By Brandon Bub
March 23, 2014
Last week brought the death of the Reverend Fred Phelps at the age of 84. I hesitate to use that title to describe him because there are few people out there perhaps less deserving of reverence than Phelps. This man made it his life’s mission to spout hateful rhetoric about homosexuals and the gay rights movement, disrupting military funerals with sings saying “Thank God for dead soldiers” because he believed that God was rightfully punishing America for not effectively exterminating its homosexual population.
For a long time I wondered whether or not Phelps’ beliefs were sincerely held. His congregation in Kansas was so small that its only members included his close family members and a few neighbors. With religion and public life, there is often a degree of play-acting as people try to find a mouthpiece for their views. My assumption had long been that Phelps knew he could guarantee himself a spot in public discourse by taking the most deplorable position possible and waiting for a major news network to give him a microphone. But the frightening thing is that Phelps and his family followers, who for the most part were highly educated, believed their message wholeheartedly. Phelps’ daughter, Margie, actually argued for the family before the Supreme Court in the 2011 case Snyder v. Phelps, the case that sought to resolve the question of whether or not the First Amendment protected the Westboro Baptist Church’s protests at military funerals against tort liability.
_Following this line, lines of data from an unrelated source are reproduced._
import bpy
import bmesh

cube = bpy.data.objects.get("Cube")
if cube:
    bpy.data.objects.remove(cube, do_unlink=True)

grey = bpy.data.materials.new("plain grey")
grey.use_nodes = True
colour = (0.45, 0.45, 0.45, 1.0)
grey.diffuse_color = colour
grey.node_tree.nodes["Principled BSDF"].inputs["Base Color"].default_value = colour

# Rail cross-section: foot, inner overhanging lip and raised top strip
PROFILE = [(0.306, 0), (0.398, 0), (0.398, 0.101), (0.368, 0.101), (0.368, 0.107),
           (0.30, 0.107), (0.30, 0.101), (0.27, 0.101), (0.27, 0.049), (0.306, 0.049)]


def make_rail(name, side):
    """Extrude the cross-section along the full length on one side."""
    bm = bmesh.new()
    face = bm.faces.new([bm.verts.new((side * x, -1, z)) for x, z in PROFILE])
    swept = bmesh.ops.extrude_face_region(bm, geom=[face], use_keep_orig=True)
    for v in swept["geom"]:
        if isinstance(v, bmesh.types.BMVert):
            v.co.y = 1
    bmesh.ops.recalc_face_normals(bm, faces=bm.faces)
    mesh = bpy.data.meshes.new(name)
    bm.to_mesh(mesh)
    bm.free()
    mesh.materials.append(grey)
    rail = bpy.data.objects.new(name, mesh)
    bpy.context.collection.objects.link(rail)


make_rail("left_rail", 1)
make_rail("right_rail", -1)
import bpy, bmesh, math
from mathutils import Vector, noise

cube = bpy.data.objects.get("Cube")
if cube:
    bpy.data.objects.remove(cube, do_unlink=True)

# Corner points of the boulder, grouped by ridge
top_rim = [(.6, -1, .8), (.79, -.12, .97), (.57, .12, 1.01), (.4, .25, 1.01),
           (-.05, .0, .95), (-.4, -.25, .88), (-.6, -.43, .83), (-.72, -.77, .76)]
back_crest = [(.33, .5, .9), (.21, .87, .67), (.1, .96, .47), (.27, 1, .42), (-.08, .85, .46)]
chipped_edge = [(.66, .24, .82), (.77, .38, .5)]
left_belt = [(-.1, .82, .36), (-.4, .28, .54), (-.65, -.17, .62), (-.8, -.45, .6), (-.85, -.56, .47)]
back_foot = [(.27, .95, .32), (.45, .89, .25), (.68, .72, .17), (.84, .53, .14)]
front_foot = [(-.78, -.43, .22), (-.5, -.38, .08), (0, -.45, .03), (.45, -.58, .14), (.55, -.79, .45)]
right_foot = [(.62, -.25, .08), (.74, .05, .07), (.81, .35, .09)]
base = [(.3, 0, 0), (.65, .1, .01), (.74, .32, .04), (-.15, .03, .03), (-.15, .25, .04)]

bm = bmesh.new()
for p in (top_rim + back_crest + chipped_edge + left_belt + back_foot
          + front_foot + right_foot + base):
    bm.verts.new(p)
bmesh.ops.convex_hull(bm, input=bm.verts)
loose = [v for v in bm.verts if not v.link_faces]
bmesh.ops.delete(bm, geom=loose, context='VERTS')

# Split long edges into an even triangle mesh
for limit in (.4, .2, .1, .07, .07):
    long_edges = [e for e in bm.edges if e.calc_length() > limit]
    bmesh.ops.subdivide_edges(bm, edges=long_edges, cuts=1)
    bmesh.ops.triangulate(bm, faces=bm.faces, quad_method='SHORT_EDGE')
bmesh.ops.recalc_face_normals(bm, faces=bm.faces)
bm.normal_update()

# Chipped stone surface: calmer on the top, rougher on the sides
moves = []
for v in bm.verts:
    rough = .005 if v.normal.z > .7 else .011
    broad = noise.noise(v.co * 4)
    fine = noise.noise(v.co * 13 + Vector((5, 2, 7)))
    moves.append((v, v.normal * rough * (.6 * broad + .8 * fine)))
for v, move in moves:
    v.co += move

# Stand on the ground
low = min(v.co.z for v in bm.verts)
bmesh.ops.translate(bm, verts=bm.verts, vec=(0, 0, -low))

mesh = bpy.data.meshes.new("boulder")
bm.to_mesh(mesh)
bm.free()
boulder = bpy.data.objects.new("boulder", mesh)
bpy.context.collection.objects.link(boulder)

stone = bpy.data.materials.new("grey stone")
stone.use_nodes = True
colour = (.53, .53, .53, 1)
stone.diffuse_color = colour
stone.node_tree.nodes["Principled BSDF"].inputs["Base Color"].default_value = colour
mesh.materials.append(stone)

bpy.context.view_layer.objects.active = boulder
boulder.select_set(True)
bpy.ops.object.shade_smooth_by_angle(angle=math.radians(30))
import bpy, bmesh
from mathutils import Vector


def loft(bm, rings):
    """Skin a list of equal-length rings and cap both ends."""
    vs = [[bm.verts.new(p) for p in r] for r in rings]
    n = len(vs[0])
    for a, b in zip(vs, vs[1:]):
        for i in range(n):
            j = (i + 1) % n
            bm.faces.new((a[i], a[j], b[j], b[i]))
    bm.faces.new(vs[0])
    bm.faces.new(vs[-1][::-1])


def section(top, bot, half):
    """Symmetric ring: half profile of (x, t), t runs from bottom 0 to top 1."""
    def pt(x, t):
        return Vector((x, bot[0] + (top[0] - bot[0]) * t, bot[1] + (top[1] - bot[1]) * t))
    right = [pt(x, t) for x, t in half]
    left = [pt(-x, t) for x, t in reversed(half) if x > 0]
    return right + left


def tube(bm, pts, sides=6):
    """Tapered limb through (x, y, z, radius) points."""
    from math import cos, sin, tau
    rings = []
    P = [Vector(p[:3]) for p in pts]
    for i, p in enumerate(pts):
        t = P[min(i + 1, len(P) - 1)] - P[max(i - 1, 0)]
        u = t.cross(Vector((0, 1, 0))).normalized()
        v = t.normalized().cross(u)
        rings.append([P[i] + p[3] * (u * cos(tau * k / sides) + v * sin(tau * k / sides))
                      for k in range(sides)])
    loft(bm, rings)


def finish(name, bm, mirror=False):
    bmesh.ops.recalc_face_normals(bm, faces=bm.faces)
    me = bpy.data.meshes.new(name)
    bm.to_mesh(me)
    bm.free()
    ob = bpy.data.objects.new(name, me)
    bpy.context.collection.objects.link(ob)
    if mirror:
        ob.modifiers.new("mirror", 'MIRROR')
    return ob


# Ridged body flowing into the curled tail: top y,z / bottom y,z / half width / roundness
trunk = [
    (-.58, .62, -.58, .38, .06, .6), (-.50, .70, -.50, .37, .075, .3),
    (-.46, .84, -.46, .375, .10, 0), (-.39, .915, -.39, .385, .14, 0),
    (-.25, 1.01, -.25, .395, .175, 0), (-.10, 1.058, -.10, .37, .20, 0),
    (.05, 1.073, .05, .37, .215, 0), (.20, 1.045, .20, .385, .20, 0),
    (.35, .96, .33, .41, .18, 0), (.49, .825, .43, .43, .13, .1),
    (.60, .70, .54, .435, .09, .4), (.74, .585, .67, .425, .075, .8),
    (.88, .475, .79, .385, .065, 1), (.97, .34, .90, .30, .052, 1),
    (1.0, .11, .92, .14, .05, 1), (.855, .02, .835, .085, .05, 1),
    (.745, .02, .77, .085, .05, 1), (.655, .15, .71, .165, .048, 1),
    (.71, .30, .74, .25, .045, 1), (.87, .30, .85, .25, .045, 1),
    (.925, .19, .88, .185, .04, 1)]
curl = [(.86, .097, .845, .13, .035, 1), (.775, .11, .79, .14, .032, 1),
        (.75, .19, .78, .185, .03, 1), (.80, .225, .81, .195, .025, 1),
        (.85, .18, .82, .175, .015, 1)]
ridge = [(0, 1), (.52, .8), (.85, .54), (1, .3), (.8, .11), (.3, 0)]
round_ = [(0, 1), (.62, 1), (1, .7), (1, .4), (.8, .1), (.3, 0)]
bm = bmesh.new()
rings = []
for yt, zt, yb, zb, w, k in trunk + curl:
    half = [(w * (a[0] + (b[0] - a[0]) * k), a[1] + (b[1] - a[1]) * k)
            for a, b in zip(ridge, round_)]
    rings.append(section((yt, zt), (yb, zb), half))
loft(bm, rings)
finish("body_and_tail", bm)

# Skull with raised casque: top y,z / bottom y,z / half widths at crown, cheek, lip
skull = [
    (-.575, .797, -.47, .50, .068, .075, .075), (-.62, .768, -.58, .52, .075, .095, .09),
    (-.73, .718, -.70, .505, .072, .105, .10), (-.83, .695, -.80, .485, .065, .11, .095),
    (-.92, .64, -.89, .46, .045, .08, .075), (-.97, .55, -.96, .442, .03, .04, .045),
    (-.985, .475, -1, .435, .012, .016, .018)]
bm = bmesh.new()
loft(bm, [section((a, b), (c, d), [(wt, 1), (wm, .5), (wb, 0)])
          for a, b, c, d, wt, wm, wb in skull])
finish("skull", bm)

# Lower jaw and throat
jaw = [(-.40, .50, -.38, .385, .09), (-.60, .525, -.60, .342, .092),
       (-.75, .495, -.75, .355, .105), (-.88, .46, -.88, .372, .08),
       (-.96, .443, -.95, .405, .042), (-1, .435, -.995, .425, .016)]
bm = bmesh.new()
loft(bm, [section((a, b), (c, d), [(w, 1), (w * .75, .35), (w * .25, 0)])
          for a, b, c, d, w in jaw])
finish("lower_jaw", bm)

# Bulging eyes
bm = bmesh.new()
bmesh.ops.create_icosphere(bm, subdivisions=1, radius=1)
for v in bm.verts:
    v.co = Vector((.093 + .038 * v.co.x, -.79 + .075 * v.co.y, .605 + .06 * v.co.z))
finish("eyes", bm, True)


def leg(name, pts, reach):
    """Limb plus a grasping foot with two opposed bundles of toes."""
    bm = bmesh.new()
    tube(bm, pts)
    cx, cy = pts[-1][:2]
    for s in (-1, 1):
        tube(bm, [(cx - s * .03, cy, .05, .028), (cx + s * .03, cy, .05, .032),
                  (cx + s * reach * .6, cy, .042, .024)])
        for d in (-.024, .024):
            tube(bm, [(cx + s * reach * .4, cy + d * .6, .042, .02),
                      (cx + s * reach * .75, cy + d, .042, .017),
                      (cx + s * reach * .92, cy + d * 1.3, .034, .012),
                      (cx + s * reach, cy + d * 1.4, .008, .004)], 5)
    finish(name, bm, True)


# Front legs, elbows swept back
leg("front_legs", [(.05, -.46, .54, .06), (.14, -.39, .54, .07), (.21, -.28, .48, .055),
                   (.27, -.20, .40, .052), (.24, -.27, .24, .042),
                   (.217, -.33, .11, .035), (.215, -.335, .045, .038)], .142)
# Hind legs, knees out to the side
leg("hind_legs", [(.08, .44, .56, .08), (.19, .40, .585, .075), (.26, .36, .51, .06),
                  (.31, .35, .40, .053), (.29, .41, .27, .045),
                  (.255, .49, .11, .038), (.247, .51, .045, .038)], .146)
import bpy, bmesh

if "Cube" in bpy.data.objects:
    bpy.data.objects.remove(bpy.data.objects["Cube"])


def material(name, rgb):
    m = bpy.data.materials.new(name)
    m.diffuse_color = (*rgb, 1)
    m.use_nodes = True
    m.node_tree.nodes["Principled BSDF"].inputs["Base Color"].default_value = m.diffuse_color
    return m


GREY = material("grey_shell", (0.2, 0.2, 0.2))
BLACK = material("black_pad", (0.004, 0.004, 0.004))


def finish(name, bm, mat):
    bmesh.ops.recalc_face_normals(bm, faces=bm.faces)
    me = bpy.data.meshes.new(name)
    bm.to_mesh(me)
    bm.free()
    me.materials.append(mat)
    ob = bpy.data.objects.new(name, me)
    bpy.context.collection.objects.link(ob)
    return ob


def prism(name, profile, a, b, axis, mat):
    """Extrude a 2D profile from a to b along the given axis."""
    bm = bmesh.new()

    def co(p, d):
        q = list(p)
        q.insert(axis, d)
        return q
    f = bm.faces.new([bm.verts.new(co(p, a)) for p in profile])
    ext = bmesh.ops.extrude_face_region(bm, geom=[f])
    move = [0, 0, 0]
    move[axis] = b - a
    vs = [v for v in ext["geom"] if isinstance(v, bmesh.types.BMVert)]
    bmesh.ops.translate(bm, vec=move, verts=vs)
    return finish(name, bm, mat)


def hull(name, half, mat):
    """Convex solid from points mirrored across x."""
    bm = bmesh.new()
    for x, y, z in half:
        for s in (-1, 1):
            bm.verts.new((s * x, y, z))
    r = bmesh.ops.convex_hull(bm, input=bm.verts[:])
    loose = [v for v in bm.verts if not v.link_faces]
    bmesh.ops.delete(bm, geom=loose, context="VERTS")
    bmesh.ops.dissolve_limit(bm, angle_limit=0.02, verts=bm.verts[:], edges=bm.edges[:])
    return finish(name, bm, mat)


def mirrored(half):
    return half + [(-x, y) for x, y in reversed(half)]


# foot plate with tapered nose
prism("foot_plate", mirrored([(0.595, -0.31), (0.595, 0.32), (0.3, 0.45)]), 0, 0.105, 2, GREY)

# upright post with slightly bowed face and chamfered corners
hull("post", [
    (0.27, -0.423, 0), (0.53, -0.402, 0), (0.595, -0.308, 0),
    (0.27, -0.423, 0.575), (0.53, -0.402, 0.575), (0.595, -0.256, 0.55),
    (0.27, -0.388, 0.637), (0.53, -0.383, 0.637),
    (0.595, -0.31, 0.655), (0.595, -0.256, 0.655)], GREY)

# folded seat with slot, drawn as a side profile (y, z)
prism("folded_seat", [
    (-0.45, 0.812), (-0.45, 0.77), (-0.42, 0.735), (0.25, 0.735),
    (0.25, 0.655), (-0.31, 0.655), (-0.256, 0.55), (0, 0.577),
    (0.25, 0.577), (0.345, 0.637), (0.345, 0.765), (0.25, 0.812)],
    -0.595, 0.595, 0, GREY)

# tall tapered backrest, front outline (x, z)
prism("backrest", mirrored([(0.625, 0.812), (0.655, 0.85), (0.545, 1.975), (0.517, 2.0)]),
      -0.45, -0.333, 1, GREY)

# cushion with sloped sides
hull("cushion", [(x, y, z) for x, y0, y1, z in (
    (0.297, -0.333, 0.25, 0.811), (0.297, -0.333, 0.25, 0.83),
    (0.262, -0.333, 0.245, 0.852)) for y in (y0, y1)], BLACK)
In that case, Albert Snyder, the father of the deceased U.S. Marine Lance Corporal Matthew Snyder, sued the WBC for damages on account of charges of defamation and intentional infliction of emotional stress. The Supreme Court sided with the Phelps family: in an 8-1 decision, they concluded that because WBC’s message was political by nature, they had to enjoy full First Amendment protection, no matter the despicable nature of their message. The idea undergirding the majority’s theory is that speech must be protected both when it is easy and when it is especially difficult; otherwise, why have a First Amendment in the first place?
Justice Samuel Alito offered the lone dissent. Even though his position did not win out, it is still one worth considering. Alito reminds us that the First Amendment is not an absolute: some forms of speech, like libel, obscenity, and “fighting words,” have long been outside the purview of the Amendment’s protection. As he writes, “When grave injury is intentionally inflicted by means of an attack like the one at issue here, the First Amendment should not interfere with recovery.”
On one hand, preventing the WBC from expressing their views without fear of reprisal could ostensibly be construed as censorship. On the other hand, however, I find myself drawn to Alito’s position. Can we really delude ourselves into thinking that every “political” position is one worth advocating? Will the marketplace of ideas always crowd out malicious voices to dilute their harmful influence? I’m not so certain on that question.
Like Phelps’ estranged son Nate, I take no joy in the WBC patriarch’s death. The man was clearly disturbed, and though his behavior was inexcusable, one must almost pity someone whose worldview could be so deluded. The problem is that Phelps and his family can often serve to distract us from the reality of LGBT issues in America. Phelps’ hatred was extraordinary, but we cannot pretend that through his absence, homophobia will disappear. Hatred and denial of rights can continue to manifest itself in subtle, influential ways–counter-protestors might outnumber members of the WBC at military funerals today, but let us not become complacent and assume that the battle for LGBT rights is won today.